Assigned task
Print the data below exactly, but only the lines from the one containing "const hoofDark = material('dark" down to the one containing "const positions = [];", inclusive.

(Pictures paired with source code)
⁂

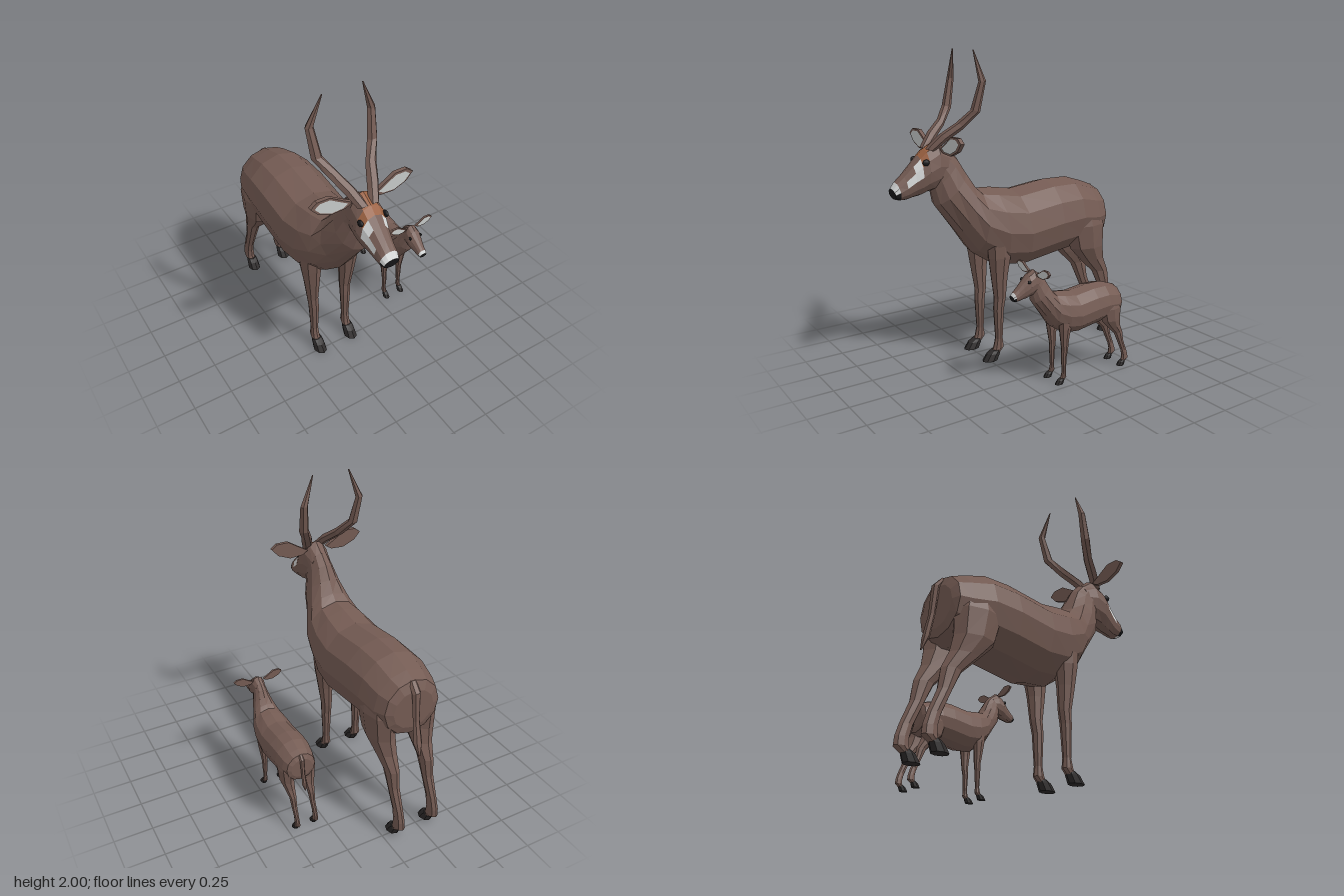
import * as THREE from 'three';

const material = (name, color) => {
  const m = new THREE.MeshStandardMaterial({ color });
  m.name = name;
  return m;
};
const fur = material('brown fur', 0x745b53);
const tan = material('orange forehead', 0x9a6040);
const white = material('white markings', 0xd2d4d4);
const earGrey = material('pale inner ear', 0xc6cac9);
const hoofDark = material('dark hoof', 0x2d2a2a);
const black = material('black nose and eye', 0x19191b);

// Lofts oval rings. A section is [topZ, topY, bottomZ, bottomY, halfWidth, centreX].
// paint(i, j) picks the material of segment i, sector j; i = -1 and i = last are the caps.
function loft(name, sections, sides, paint = () => fur) {
  const rings = sections.map(([tz, ty, bz, by, w, x = 0]) =>
    Array.from({ length: sides }, (_, j) => {
      const a = (j / sides) * Math.PI * 2;
      const t = (1 + Math.sin(a)) / 2;
      return [x + w * Math.cos(a), by + (ty - by) * t, bz + (tz - bz) * t];
    }));
  const centres = sections.map(([tz, ty, bz, by, , x = 0]) => [x, (ty + by) / 2, (tz + bz) / 2]);
  const buckets = new Map();
  const add = (mat, ...points) => {
    if (!buckets.has(mat)) buckets.set(mat, []);
    buckets.get(mat).push(...points.flat());
  };
  const last = rings.length - 1;
  for (let j = 0; j < sides; j++) {
    const k = (j + 1) % sides;
    add(paint(-1, j), centres[0], rings[0][k], rings[0][j]);
    for (let i = 0; i < last; i++) {
      const [a, b, c, d] = [rings[i][j], rings[i][k], rings[i + 1][k], rings[i + 1][j]];
      add(paint(i, j), a, b, c, a, c, d);
    }
    add(paint(last, j), centres[last], rings[last][j], rings[last][k]);
  }
  const geometry = new THREE.BufferGeometry();
  const positions = [];
  const mats = [...buckets.keys()];
  mats.forEach((m, n) => {
    geometry.addGroup(positions.length / 3, buckets.get(m).length / 3, n);
    positions.push(...buckets.get(m));
  });
  geometry.setAttribute('position', new THREE.Float32BufferAttribute(positions, 3));
  geometry.computeVertexNormals();
  const mesh = new THREE.Mesh(geometry, mats.length > 1 ? mats : mats[0]);
  mesh.name = name;
  return mesh;
}

// Horizontal slices for legs, top to bottom: [y, frontZ, backZ, halfWidth, x]
const slices = (rows, side) => rows.map(([y, f, b, w, x]) => [f, y, b, y, w, x * side]);

function ear(side) {
  const outline = [[0.07, 1.42], [0.13, 1.455], [0.21, 1.505], [0.29, 1.505], [0.33, 1.475],
    [0.285, 1.425], [0.2, 1.39], [0.11, 1.395]];
  const shape = (scale) => new THREE.Shape(outline.map(([x, y]) => new THREE.Vector2(
    side * (0.215 + (x - 0.215) * scale), 1.45 + (y - 1.45) * scale)));
  const group = new THREE.Group();
  group.name = side > 0 ? 'leftEar' : 'rightEar';
  const shell = new THREE.Mesh(
    new THREE.ExtrudeGeometry(shape(1), { depth: 0.025, bevelEnabled: false }), fur);
  shell.name = 'earShell';
  shell.position.z = 0.52;
  const inner = new THREE.Mesh(new THREE.ShapeGeometry(shape(0.8)), earGrey);
  inner.name = 'innerEar';
  inner.position.z = 0.549;
  group.add(shell, inner);
  return group;
}

function antelope(name, adult) {
  const animal = new THREE.Group();
  animal.name = name;

  // Trunk running from the rump into the upright neck
  animal.add(loft('bodyAndNeck', [
    [-0.69, 1.0, -0.69, 0.74, 0.14],
    [-0.665, 1.06, -0.675, 0.69, 0.19],
    [-0.59, 1.09, -0.6, 0.65, 0.22],
    [-0.45, 1.135, -0.45, 0.645, 0.243],
    [-0.27, 1.138, -0.27, 0.62, 0.25],
    [0, 1.105, -0.04, 0.585, 0.25],
    [0.16, 1.132, 0.12, 0.6, 0.236],
    [0.26, 1.138, 0.3, 0.72, 0.205],
    [0.3, 1.18, 0.41, 0.87, 0.165],
    [0.345, 1.26, 0.555, 1.06, 0.12],
    [0.395, 1.345, 0.58, 1.165, 0.092],
    [0.46, 1.41, 0.58, 1.2, 0.08],
  ], 12));

  // Head with painted forehead, cheek streaks and muzzle
  const paintHead = (i, j) => {
    const s = j < 6 ? Math.min(j, 5 - j) : -1;
    if (i === 7) return black;
    if (i === 6) return s >= 0 || j === 8 || j === 9 ? white : black;
    if (!adult) return fur;
    if ((i === 1 || i === 2) && s === 2) return tan;
    if (i === 2 && s === 1) return tan;
    if ((i === 3 && s === 1) || (i === 4 && s === 0) || (i === 3 && s === 0)) return white;
    return fur;
  };
  animal.add(loft('head', [
    [0.46, 1.4, 0.47, 1.2, 0.075],
    [0.54, 1.465, 0.56, 1.16, 0.095],
    [0.62, 1.42, 0.62, 1.15, 0.1],
    [0.66, 1.38, 0.66, 1.135, 0.09],
    [0.705, 1.335, 0.7, 1.13, 0.076],
    [0.765, 1.275, 0.745, 1.12, 0.065],
    [0.812, 1.232, 0.79, 1.12, 0.061],
    [0.838, 1.195, 0.822, 1.13, 0.05],
  ], 12, paintHead));

  // Tail
  animal.add(loft('tail', [
    [-0.64, 1.05, -0.67, 1.06, 0.025],
    [-0.685, 0.98, -0.725, 1.0, 0.03],
    [-0.705, 0.81, -0.74, 0.81, 0.024],
    [-0.735, 0.67, -0.775, 0.66, 0.03],
    [-0.778, 0.585, -0.785, 0.585, 0.008],
  ], 6));

  for (const side of [1, -1]) {
    const label = side > 0 ? 'left' : 'right';

    // Front leg and hoof
    animal.add(loft(label + 'FrontLeg', slices([
      [0.88, 0.27, 0.06, 0.07, 0.14],
      [0.7, 0.25, 0.09, 0.065, 0.135],
      [0.57, 0.23, 0.11, 0.05, 0.13],
      [0.42, 0.205, 0.12, 0.037, 0.123],
      [0.34, 0.207, 0.135, 0.035, 0.12],
      [0.14, 0.195, 0.145, 0.026, 0.12],
      [0.08, 0.21, 0.135, 0.03, 0.12],
      [0.045, 0.225, 0.17, 0.03, 0.12],
    ], side), 8));
    animal.add(loft(label + 'FrontHoof', slices([
      [0.065, 0.225, 0.165, 0.033, 0.12],
      [0.045, 0.262, 0.165, 0.038, 0.12],
      [0, 0.295, 0.185, 0.042, 0.12],
    ], side), 8, () => hoofDark));

    // Hind leg with thigh and hock, then hoof
    animal.add(loft(label + 'HindLeg', slices([
      [0.98, -0.42, -0.6, 0.05, 0.15],
      [0.82, -0.35, -0.675, 0.095, 0.145],
      [0.66, -0.4, -0.672, 0.088, 0.14],
      [0.56, -0.5, -0.69, 0.066, 0.13],
      [0.46, -0.605, -0.737, 0.045, 0.125],
      [0.34, -0.665, -0.753, 0.036, 0.125],
      [0.2, -0.727, -0.812, 0.029, 0.125],
      [0.13, -0.745, -0.835, 0.031, 0.125],
      [0.08, -0.742, -0.84, 0.033, 0.125],
      [0.045, -0.73, -0.785, 0.03, 0.125],
    ], side), 8));
    animal.add(loft(label + 'HindHoof', slices([
      [0.065, -0.73, -0.79, 0.033, 0.125],
      [0.045, -0.7, -0.79, 0.038, 0.125],
      [0, -0.67, -0.775, 0.042, 0.125],
    ], side), 8, () => hoofDark));

    // Ear and eye
    animal.add(ear(side));
    const eye = new THREE.Mesh(new THREE.SphereGeometry(1, 8, 6), black);
    eye.name = label + 'Eye';
    eye.scale.set(0.014, 0.02, 0.024);
    eye.position.set(side * 0.082, 1.345, 0.643);
    animal.add(eye);

    // Curved horn
    if (adult) {
      animal.add(loft(label + 'Horn', [
        [0.57, 1.4, 0.62, 1.42, 0.035, 0.035],
        [0.5, 1.465, 0.545, 1.505, 0.038, 0.075],
        [0.42, 1.53, 0.45, 1.575, 0.036, 0.12],
        [0.33, 1.635, 0.385, 1.65, 0.034, 0.178],
        [0.295, 1.82, 0.338, 1.815, 0.026, 0.195],
        [0.332, 2.0, 0.338, 2.0, 0.004, 0.125],
      ].map((s) => [...s.slice(0, 5), s[5] * side]), 6));
    }
  }
  return animal;
}

export function createModel() {
  const model = new THREE.Group();
  model.name = 'antelopeWithCalf';
  const parent = antelope('adultAntelope', true);
  parent.position.x = -0.217;
  const calf = antelope('calf', false);
  calf.scale.setScalar(0.51);
  calf.position.set(0.38, 0, -0.045);
  model.add(parent, calf);
  return model;
}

⁂

Exercise response
const hoofDark = material('dark hoof', 0x2d2a2a);
const black = material('black nose and eye', 0x19191b);

// Lofts oval rings. A section is [topZ, topY, bottomZ, bottomY, halfWidth, centreX].
// paint(i, j) picks the material of segment i, sector j; i = -1 and i = last are the caps.
function loft(name, sections, sides, paint = () => fur) {
  const rings = sections.map(([tz, ty, bz, by, w, x = 0]) =>
    Array.from({ length: sides }, (_, j) => {
      const a = (j / sides) * Math.PI * 2;
      const t = (1 + Math.sin(a)) / 2;
      return [x + w * Math.cos(a), by + (ty - by) * t, bz + (tz - bz) * t];
    }));
  const centres = sections.map(([tz, ty, bz, by, , x = 0]) => [x, (ty + by) / 2, (tz + bz) / 2]);
  const buckets = new Map();
  const add = (mat, ...points) => {
    if (!buckets.has(mat)) buckets.set(mat, []);
    buckets.get(mat).push(...points.flat());
  };
  const last = rings.length - 1;
  for (let j = 0; j < sides; j++) {
    const k = (j + 1) % sides;
    add(paint(-1, j), centres[0], rings[0][k], rings[0][j]);
    for (let i = 0; i < last; i++) {
      const [a, b, c, d] = [rings[i][j], rings[i][k], rings[i + 1][k], rings[i + 1][j]];
      add(paint(i, j), a, b, c, a, c, d);
    }
    add(paint(last, j), centres[last], rings[last][j], rings[last][k]);
  }
  const geometry = new THREE.BufferGeometry();
  const positions = [];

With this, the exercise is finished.